The primary attention to dignity and human rights is motivated by the assertion that completing the unfinished agenda of the International Conference will require a focused and shared commitment to human rights, non-discrimination and expanding opportunities for all. Any development agenda that aims at individual and collective well-being and sustainability has to guarantee dignity and human rights to all persons.
The right to the highest attainable standard of health, the significance of good health to the enjoyment of dignity and human rights and the importance of healthy populations to sustainable development are undeniable. The International Conference recognized the centrality of sexual and reproductive health and rights to health and development. Sexual and reproductive health and rights spans the lives of both women and men, offering individuals and couples the right to have control over and decide freely and responsibly on matters related to their sexual and reproductive health, and to do so free from violence and coercion.
Place and mobility encompasses the social and spatial environments that we live in and move between. The importance of place and mobility as a thematic pillar resides in linking the large-scale trends and dynamics of population — household formation and composition, internal mobility and urbanization, international migration and land and displacement — to the achievement of both individual dignity and well-being and sustainable development.
Governance and accountability is the primary means of achieving these goals. The world has seen important shifts in the diffusion of authority and leadership since 1994, with a growing multiplicity of national, municipal, civil society, private sector and other non-State actors. The International Conference generated momentum at the national level for the creation and renewal of institutions to address population dynamics, sustainable development, sexual and reproductive health, the needs of adolescents and youth, and gender equality.

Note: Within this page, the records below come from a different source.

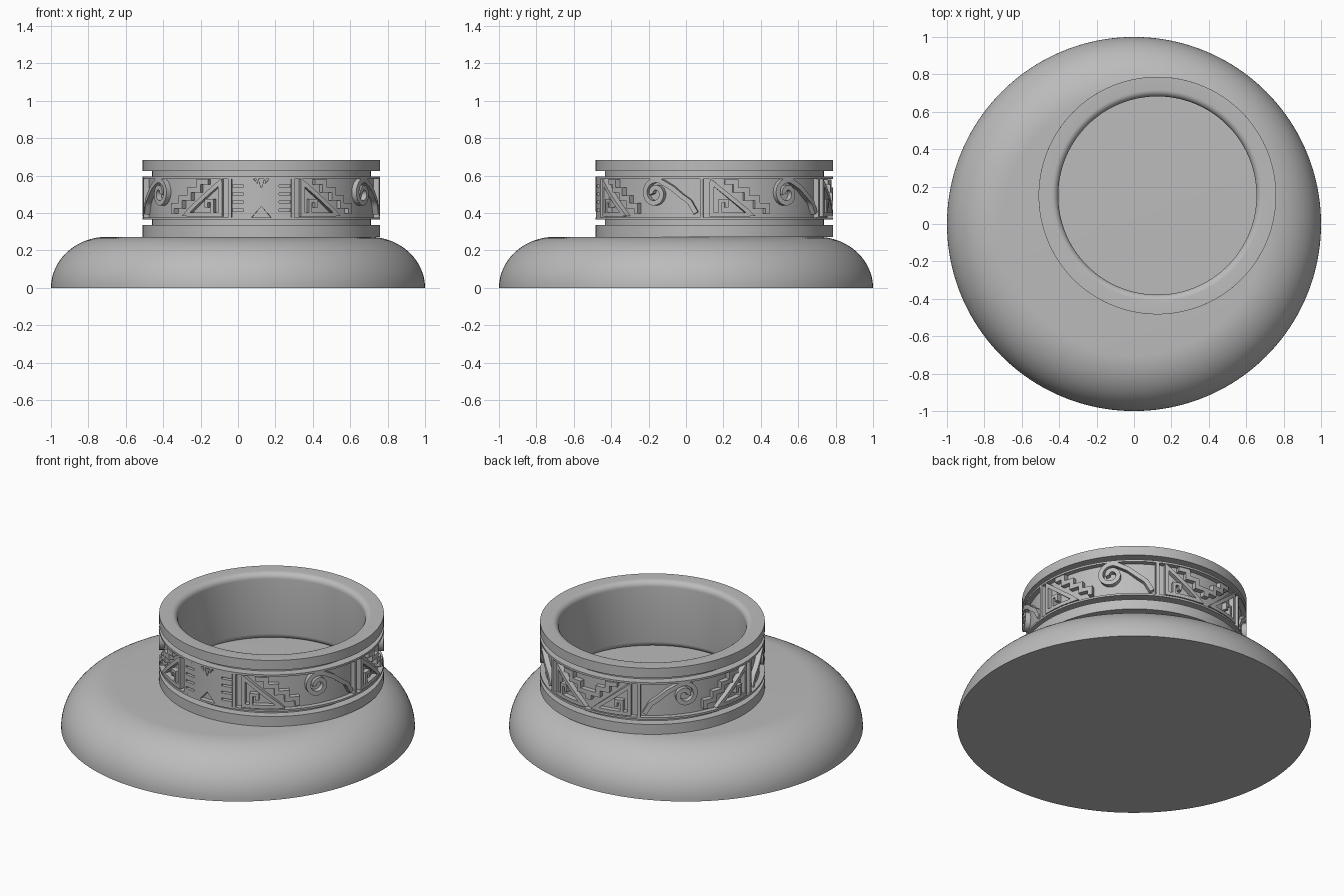
import bpy, bmesh
from math import sin, cos, pi, radians, ceil
from mathutils import Vector

cube = bpy.data.objects.get("Cube")
if cube:
    bpy.data.objects.remove(cube)

grey = bpy.data.materials.new("plain grey")
grey.use_nodes = True
GREY = (0.5, 0.5, 0.5, 1)
grey.diffuse_color = GREY
grey.node_tree.nodes["Principled BSDF"].inputs["Base Color"].default_value = GREY

CX, CY = 0.125, 0.152            # ring centre
R, FLOOR = 0.635, 0.605          # raised and sunken radius of the band
LOW, HIGH = 0.365, 0.595         # band height range
SIDE, BACK = R * radians(15.5), R * radians(152)
PANEL = (BACK - SIDE) / 2


def finish(bm, name, smooth=True):
    bmesh.ops.recalc_face_normals(bm, faces=bm.faces)
    mesh = bpy.data.meshes.new(name)
    bm.to_mesh(mesh)
    bm.free()
    ob = bpy.data.objects.new(name, mesh)
    bpy.context.collection.objects.link(ob)
    mesh.materials.append(grey)
    if smooth:
        bpy.ops.object.select_all(action='DESELECT')
        ob.select_set(True)
        bpy.context.view_layer.objects.active = ob
        bpy.ops.object.shade_smooth_by_angle(angle=radians(30))
    return ob


def lathe(name, profile, cx, cy, closed, steps=160):
    """Spin a profile of (radius, height) around the vertical line at cx, cy."""
    bm = bmesh.new()
    verts = [bm.verts.new((cx + r, cy, z)) for r, z in profile]
    pairs = list(zip(verts, verts[1:] + verts[:1]))
    edges = [bm.edges.new(p) for p in (pairs if closed else pairs[:-1])]
    bmesh.ops.spin(bm, geom=verts + edges, cent=(cx, cy, 0), axis=(0, 0, 1),
                   angle=2 * pi, steps=steps, use_duplicate=False)
    bmesh.ops.remove_doubles(bm, verts=bm.verts, dist=1e-5)
    return finish(bm, name)


def dense(points, step=0.025):
    """Add points along a path so that it bends neatly around the ring."""
    out = [Vector(points[0])]
    for a, b in zip(points, points[1:]):
        a, b = Vector(a), Vector(b)
        n = max(1, ceil((b - a).length / step))
        out += [a.lerp(b, i / n) for i in range(1, n + 1)]
    return out


def ribbon(bm, side_a, side_b, mirror):
    """Raised strip between two matching paths of (arc length, height)."""
    def vert(p, radius):
        t = mirror * p[0] / R
        return bm.verts.new((CX + radius * sin(t), CY - radius * cos(t), p[1]))
    rows = [(vert(a, R), vert(b, R), vert(b, FLOOR - 0.01), vert(a, FLOOR - 0.01))
            for a, b in zip(side_a, side_b)]
    for p, q in zip(rows, rows[1:]):
        for i in range(4):
            j = (i + 1) % 4
            bm.faces.new((p[i], p[j], q[j], q[i]))
    bm.faces.new(rows[0])
    bm.faces.new(rows[-1])


def stroke(bm, points, width, mirror, offset=0.0, closed=False):
    """Raised line of even width with mitred corners."""
    pts = [p + Vector((offset, 0)) for p in dense(points)]
    if closed:
        pts = pts[:-1]
    n, left, right = len(pts), [], []
    for i, p in enumerate(pts):
        prev = pts[i - 1] if i or closed else p
        nxt = pts[(i + 1) % n] if i < n - 1 or closed else p
        d1 = (p - prev) if prev != p else (nxt - p)
        d2 = (nxt - p) if nxt != p else d1
        d1, d2 = d1.normalized(), d2.normalized()
        n1, n2 = Vector((-d1.y, d1.x)), Vector((-d2.y, d2.x))
        m = (n1 + n2).normalized()
        m *= width / 2 / max(0.45, m.dot(n1))
        left.append(p + m)
        right.append(p - m)
    if closed:
        left.append(left[0])
        right.append(right[0])
    ribbon(bm, left, right, mirror)


def bar(bm, x0, x1, z0, z1, mirror):
    path = dense([(x0, 0), (x1, 0)])
    ribbon(bm, [(p.x, z0) for p in path], [(p.x, z1) for p in path], mirror)


def stairs(x, z, count):
    pts = [(x, z)]
    for i in range(count):
        x += 0.06
        pts += [(x, z), (x, z - 0.042)]
        z -= 0.042
    return pts


def curl():
    """Tail sweeping up from the divider and winding into a spiral."""
    pts = [(0.725, 0.40), (0.69, 0.46), (0.64, 0.495), (0.59, 0.535)]
    for i in range(33):
        k = i / 32
        a = radians(50 + 500 * k)
        r = 0.075 - 0.055 * k
        pts.append((0.49 + r * cos(a), 0.505 + r * sin(a)))
    return pts


# Domed base: flat top and rounded shoulder
dome = [(0, 0), (1, 0)]
dome += [(0.70 + 0.30 * cos(a), 0.273 * sin(a))
         for a in (pi / 2 * i / 20 for i in range(1, 21))] + [(0, 0.273)]
lathe("domed_base", dome, 0, 0, False)

# Ring body: flanges, grooves, sunken band, softened inner edges
outer = [(R, 0.273), (R, 0.335), (0.585, 0.335), (0.585, LOW), (R, LOW),
         (R, LOW + 0.012), (FLOOR, LOW + 0.012), (FLOOR, HIGH - 0.012),
         (R, HIGH - 0.012), (R, HIGH), (0.585, HIGH), (0.585, 0.625),
         (R, 0.625), (R, 0.685)]
arc = [pi / 2 * i / 6 for i in range(7)]
inner = [(0.565 - 0.035 * sin(a), 0.65 + 0.035 * cos(a)) for a in arc]
inner += [(0.565 - 0.035 * cos(a), 0.308 - 0.035 * sin(a)) for a in arc]
lathe("ring_body", outer + inner, CX, CY, True)

dividers, triangles, steps, curls, figure = [bmesh.new() for _ in range(5)]
for m in (1, -1):
    # Upright dividers between panels
    for s in (SIDE, SIDE + PANEL, BACK):
        bar(dividers, s - 0.009, s + 0.009, LOW, HIGH, m)

    # Stepped fret panels, with a shorter one running backwards at the back
    for s, flip in ((SIDE, 1), (SIDE + PANEL, 1), (BACK, 1)):
        triangle = [(0.055, 0.393), (0.055, 0.565), (0.27, 0.393), (0.055, 0.393)]
        stroke(triangles, triangle, 0.022, m, s, True)
        hook = [(0.10, 0.393), (0.10, 0.465), (0.135, 0.465), (0.135, 0.43)]
        stroke(triangles, hook, 0.018, m, s)
        short = s == BACK
        stroke(steps, stairs(0.125, 0.565, 3 if short else 4), 0.027, m, s)
        if not short:
            stroke(curls, curl(), 0.026, m, s)

    # Front figure: solid half with side fingers, notched below and above
    edge = dense([(0, 0), (0.095, 0)], 0.005)
    ribbon(figure, [(p.x, LOW + max(0.01, 0.07 - 1.1 * p.x)) for p in edge],
           [(p.x, HIGH - max(0.01, 0.06 - 1.1 * p.x)) for p in edge], m)
    for i in range(5):
        z = LOW + 0.012 + i * 0.0435
        bar(figure, 0.09, 0.16, z, z + 0.032, m)
    stroke(figure, [(0.006, 0.53), (0.022, 0.585)], 0.011, m)

finish(dividers, "panel_dividers")
finish(triangles, "hooked_triangles")
finish(steps, "stepped_lines")
finish(curls, "spiral_waves")
finish(figure, "front_figure")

Sustainability reaffirms the intrinsic linkages between the goals elaborated in the preceding paragraphs on dignity and human rights, health, place and mobility, and governance, and underscores that discrimination and inequality must be prioritized in both the beyond 2014 and post-2015 agendas for the well-being of the human population and our common home, the planet. The current development model has improved living standards and expanded opportunity for many, yet the economic and social gains have been distributed unequally and have come at great cost to the environment.